• _Problem requirements_:
Could you set down exactly the lines in the records below between the line holding "const ring = new" and the line holding "for (const [end, sz]", inclusive?

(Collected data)
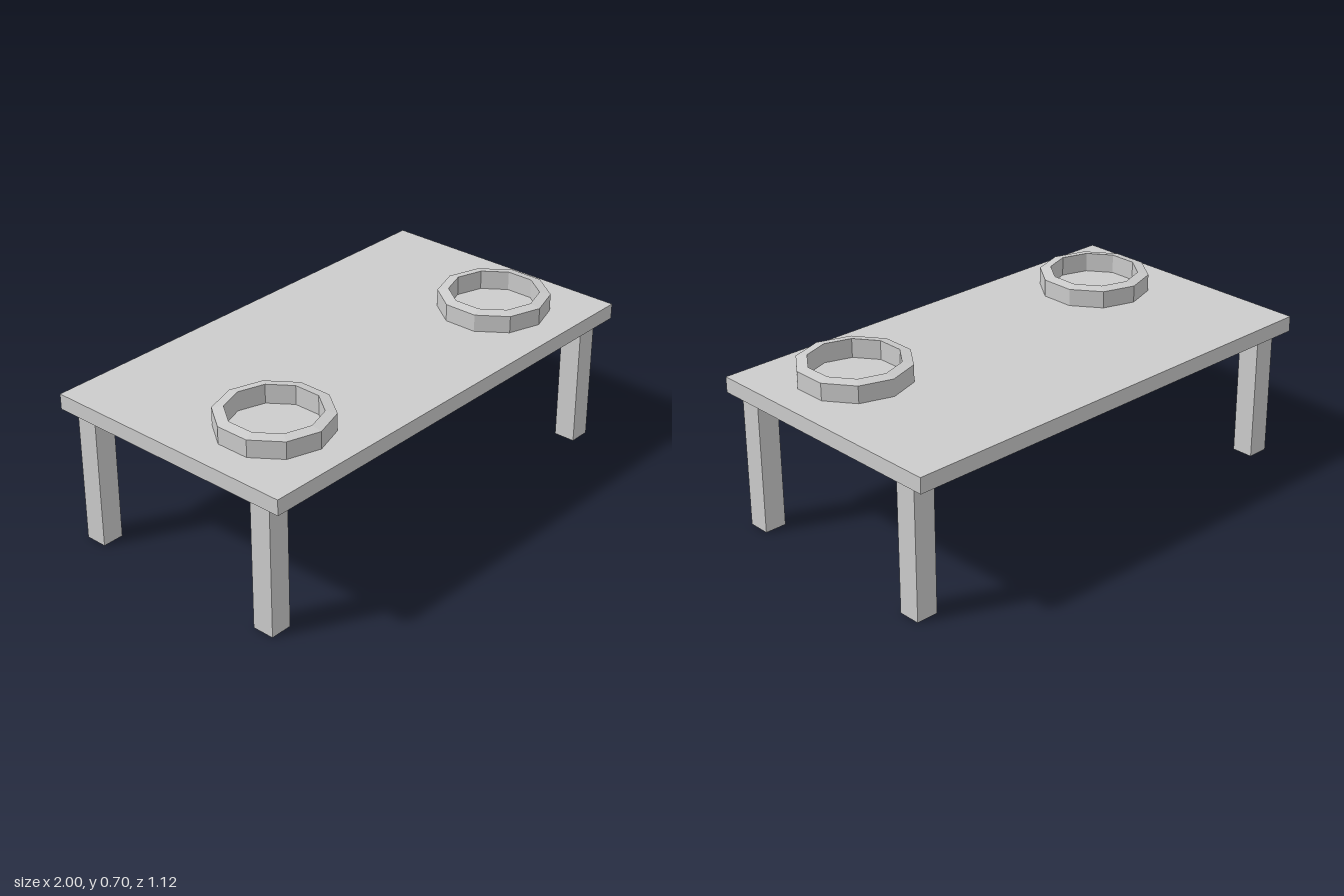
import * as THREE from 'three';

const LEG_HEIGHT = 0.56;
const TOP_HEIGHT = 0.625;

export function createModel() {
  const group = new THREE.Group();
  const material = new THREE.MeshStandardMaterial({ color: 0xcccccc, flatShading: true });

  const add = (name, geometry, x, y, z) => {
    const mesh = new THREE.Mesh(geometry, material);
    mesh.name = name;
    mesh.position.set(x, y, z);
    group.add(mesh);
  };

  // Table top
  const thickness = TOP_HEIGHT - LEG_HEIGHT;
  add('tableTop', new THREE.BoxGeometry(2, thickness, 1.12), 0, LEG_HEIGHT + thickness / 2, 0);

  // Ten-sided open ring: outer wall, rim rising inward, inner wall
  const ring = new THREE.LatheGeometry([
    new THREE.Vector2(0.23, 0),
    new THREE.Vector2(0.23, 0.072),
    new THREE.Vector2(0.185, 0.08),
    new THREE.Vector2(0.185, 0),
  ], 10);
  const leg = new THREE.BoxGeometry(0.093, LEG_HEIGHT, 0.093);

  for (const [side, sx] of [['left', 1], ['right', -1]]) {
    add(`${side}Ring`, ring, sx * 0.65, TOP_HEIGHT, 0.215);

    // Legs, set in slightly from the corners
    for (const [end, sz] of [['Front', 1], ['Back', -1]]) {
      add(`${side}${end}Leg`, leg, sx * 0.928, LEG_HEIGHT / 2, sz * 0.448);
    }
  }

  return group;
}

• _Your response_:
  const ring = new THREE.LatheGeometry([
    new THREE.Vector2(0.23, 0),
    new THREE.Vector2(0.23, 0.072),
    new THREE.Vector2(0.185, 0.08),
    new THREE.Vector2(0.185, 0),
  ], 10);
  const leg = new THREE.BoxGeometry(0.093, LEG_HEIGHT, 0.093);

  for (const [side, sx] of [['left', 1], ['right', -1]]) {
    add(`${side}Ring`, ring, sx * 0.65, TOP_HEIGHT, 0.215);

    // Legs, set in slightly from the corners
    for (const [end, sz] of [['Front', 1], ['Back', -1]]) {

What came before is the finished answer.